*** GIVEN ENTRIES ***

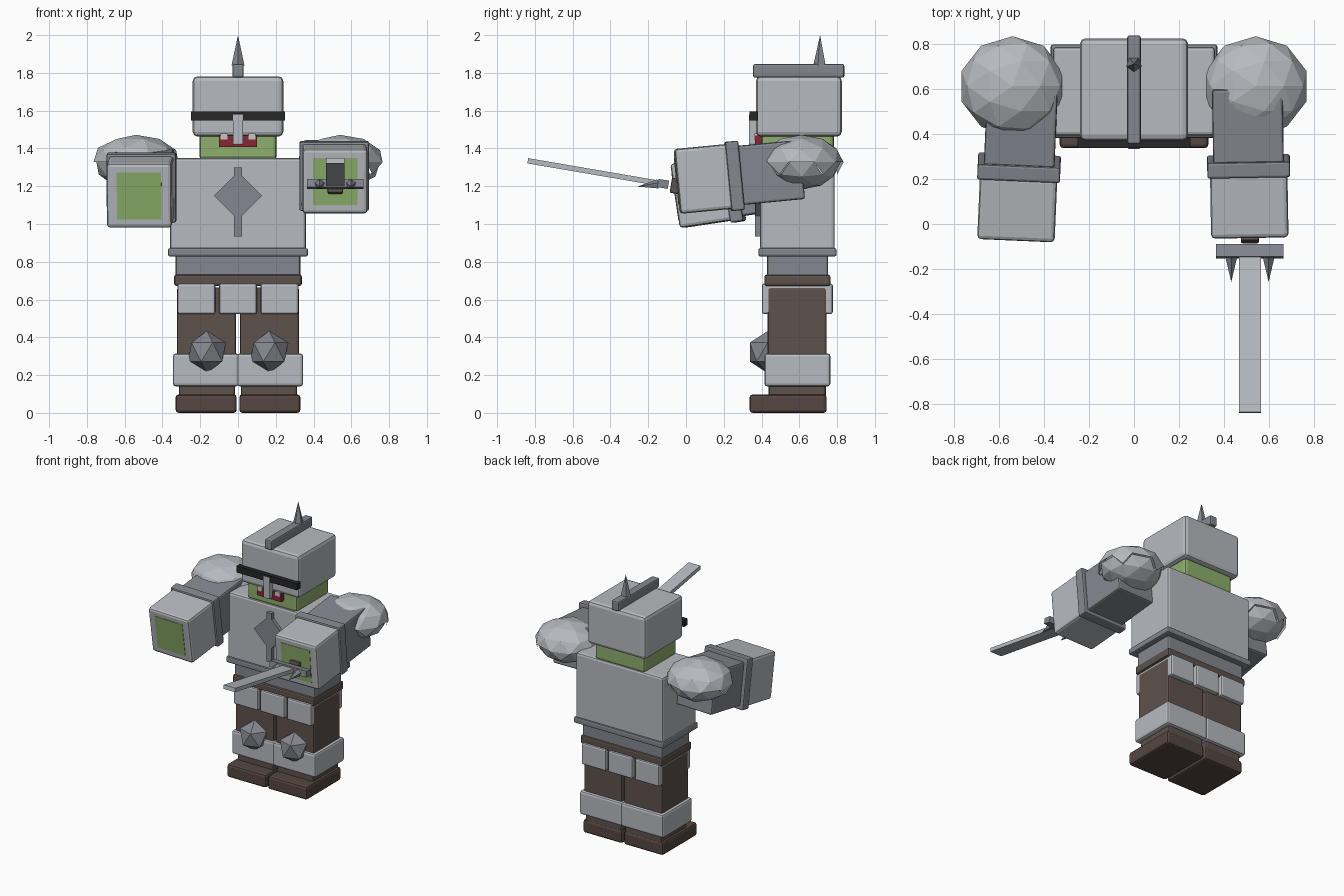
import bpy, bmesh, math
from mathutils import Matrix, Vector

if "Cube" in bpy.data.objects:
    bpy.data.objects.remove(bpy.data.objects["Cube"])


def material(name, rgb):
    m = bpy.data.materials.new(name)
    m.diffuse_color = (*rgb, 1)
    m.use_nodes = True
    m.node_tree.nodes["Principled BSDF"].inputs["Base Color"].default_value = m.diffuse_color
    return m


STEEL = material("light_steel", (0.47, 0.49, 0.52))
IRON = material("dark_steel", (0.235, 0.245, 0.28))
BROWN = material("brown_cloth", (0.11, 0.085, 0.075))
BOOT = material("boot_leather", (0.09, 0.063, 0.052))
GREEN = material("green_skin", (0.27, 0.43, 0.15))
RED = material("mouth_red", (0.23, 0.02, 0.035))
BLACK = material("visor_black", (0.02, 0.02, 0.02))
TOOTH = material("tooth_grey", (0.6, 0.58, 0.55))
I4 = Matrix.Identity(4)


def finish(name, bm, mat, frame=I4):
    me = bpy.data.meshes.new(name)
    bm.to_mesh(me)
    bm.free()
    me.materials.append(mat)
    ob = bpy.data.objects.new(name, me)
    ob.matrix_world = frame
    bpy.context.collection.objects.link(ob)
    return ob


def box(name, x, y, z, mat, bevel=0.012, frame=I4):
    """Bevelled box given by its x, y and z ranges."""
    bm = bmesh.new()
    bmesh.ops.create_cube(bm, size=1)
    for v in bm.verts:
        v.co = Vector([(a + b) / 2 + c * (b - a) for (a, b), c in zip((x, y, z), v.co)])
    ob = finish(name, bm, mat, frame)
    if bevel:
        mod = ob.modifiers.new("bevel", 'BEVEL')
        mod.width = bevel
        mod.segments = 2
    return ob


def spike(name, base, tip, radius, mat, sides=5):
    base, tip = Vector(base), Vector(tip)
    d = tip - base
    bm = bmesh.new()
    bmesh.ops.create_cone(bm, cap_ends=True, segments=sides, radius1=radius, radius2=0, depth=d.length)
    frame = Matrix.Translation((base + tip) / 2) @ d.to_track_quat('Z', 'Y').to_matrix().to_4x4()
    return finish(name, bm, mat, frame)


def span(s, a, b):
    return tuple(sorted((s * a, s * b)))


# Legs
for s, side in ((-1, "right"), (1, "left")):
    box(side + "_boot", span(s, 0.007, 0.33), (0.337, 0.745), (0, 0.098), BOOT, 0.016)
    box(side + "_ankle", span(s, 0.015, 0.312), (0.438, 0.74), (0.08, 0.16), BROWN)
    box(side + "_leg", span(s, 0.01, 0.323), (0.432, 0.745), (0.15, 0.665), BROWN)
    box(side + "_shin_guard", span(s, -0.005, 0.345), (0.415, 0.765), (0.14, 0.315), STEEL, 0.016)
    bm = bmesh.new()
    bmesh.ops.create_icosphere(bm, subdivisions=1, radius=0.112)
    finish(side + "_knee_spike", bm, IRON, Matrix.Translation((s * 0.165, 0.433, 0.322)))

# Hip plates, belt and waist
for i in (-1, 0, 1):
    box("hip_plate", (i * 0.22 - 0.1, i * 0.22 + 0.1), (0.402, 0.777), (0.523, 0.685), STEEL)
box("belt", (-0.338, 0.338), (0.415, 0.765), (0.672, 0.732), BROWN)
box("waist", (-0.33, 0.33), (0.43, 0.752), (0.72, 0.84), IRON)

# Chest with its emblem
box("chest_trim", (-0.37, 0.37), (0.383, 0.797), (0.828, 0.872), IRON, 0.01)
box("chest", (-0.36, 0.36), (0.393, 0.787), (0.86, 1.35), STEEL, 0.016)
box("emblem_bar", (-0.02, 0.02), (0.366, 0.40), (0.935, 1.3), IRON, 0)
box("emblem_diamond", (-0.09, 0.09), (-0.017, 0.017), (-0.09, 0.09), IRON, 0,
    Matrix.Translation((0, 0.385, 1.15)) @ Matrix.Rotation(math.pi / 4, 4, 'Y'))

# Head, helmet and face
box("head", (-0.205, 0.205), (0.40, 0.783), (1.34, 1.6), GREEN, 0.02)
box("helmet", (-0.24, 0.24), (0.37, 0.825), (1.463, 1.782), STEEL, 0.025)
box("visor", (-0.25, 0.25), (0.337, 0.38), (1.547, 1.595), BLACK, 0)
box("nose_guard", (-0.027, 0.027), (0.333, 0.38), (1.42, 1.582), STEEL, 0.005)
box("mouth", (-0.1, 0.1), (0.366, 0.42), (1.407, 1.468), RED, 0)
for s in (-1, 1):
    box("tooth", span(s, 0.055, 0.093), (0.36, 0.40), (1.447, 1.48), TOOTH, 0)
box("crest", (-0.03, 0.03), (0.355, 0.838), (1.775, 1.847), IRON, 0.01)
spike("crest_spike", (0, 0.71, 1.84), (0, 0.71, 2.0), 0.036, IRON)


# Shoulder domes: an upper cap overhanging a smaller lower cap
def half_dome(name, sx, upper, scale):
    bm = bmesh.new()
    bmesh.ops.create_icosphere(bm, subdivisions=2, radius=1)
    cut = [f for f in bm.faces if (f.calc_center_median().z < -0.15) == upper]
    bmesh.ops.delete(bm, geom=cut, context='FACES')
    for v in bm.verts:
        v.co = Vector((v.co.x * 0.237 * scale, v.co.y * 0.222 * scale, v.co.z * 0.145))
    bmesh.ops.holes_fill(bm, edges=[e for e in bm.edges if e.is_boundary], sides=0)
    bmesh.ops.triangulate(bm, faces=[f for f in bm.faces if len(f.verts) > 4])
    finish(name, bm, STEEL, Matrix.Translation((sx, 0.612, 1.327)))


# Arms reaching forward
for side, centre, tilt, yaw in (("left", (0.512, 0.085, 1.238), 5.5, 1),
                                ("right", (-0.518, 0.08, 1.168), 8.5, -2.5)):
    frame = (Matrix.Translation(centre) @ Matrix.Rotation(math.radians(yaw), 4, 'Z')
             @ Matrix.Rotation(math.radians(tilt), 4, 'X'))
    box(side + "_hand", (-0.172, 0.172), (-0.133, 0.15), (-0.172, 0.172), STEEL, 0.018, frame)
    box(side + "_hand_patch", (-0.118, 0.118), (-0.136, -0.13), (-0.125, 0.125), GREEN, 0, frame)
    box(side + "_cuff", (-0.184, 0.184), (0.137, 0.207), (-0.184, 0.184), IRON, 0.01, frame)
    box(side + "_upper_arm", (-0.157, 0.157), (0.19, 0.53), (-0.157, 0.157), IRON, 0.012, frame)
    sx = math.copysign(0.54, centre[0])
    half_dome(side + "_shoulder_cap", sx, True, 1)
    half_dome(side + "_shoulder_base", sx, False, 0.93)

# Sword held in the left hand, pointing forward and slightly up
sword = Matrix.Translation((0.515, -0.12, 1.212)) @ Matrix.Rotation(math.radians(-9.7), 4, 'X')
box("sword_handle", (-0.04, 0.04), (0.04, 0.16), (-0.04, 0.04), BROWN, 0.008, sword)
box("sword_guard", (-0.15, 0.15), (-0.029, 0.027), (-0.022, 0.022), IRON, 0, sword)
box("sword_blade", (-0.048, 0.048), (-0.728, -0.02), (-0.014, 0.014), STEEL, 0, sword)
for s in (-1, 1):
    x = 0.515 + s * 0.083
    spike("guard_spike", (x, -0.148, 1.21), (x, -0.258, 1.198), 0.027, IRON)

*** End of GIVEN ENTRIES ***

- _WHAT THE EXERCISE ASKS_:
Go through the material and select each line with the string "Rotation" in it.

- _RESPONSE TO THIS TASK_:
    Matrix.Translation((0, 0.385, 1.15)) @ Matrix.Rotation(math.pi / 4, 4, 'Y'))
    frame = (Matrix.Translation(centre) @ Matrix.Rotation(math.radians(yaw), 4, 'Z')
             @ Matrix.Rotation(math.radians(tilt), 4, 'X'))
sword = Matrix.Translation((0.515, -0.12, 1.212)) @ Matrix.Rotation(math.radians(-9.7), 4, 'X')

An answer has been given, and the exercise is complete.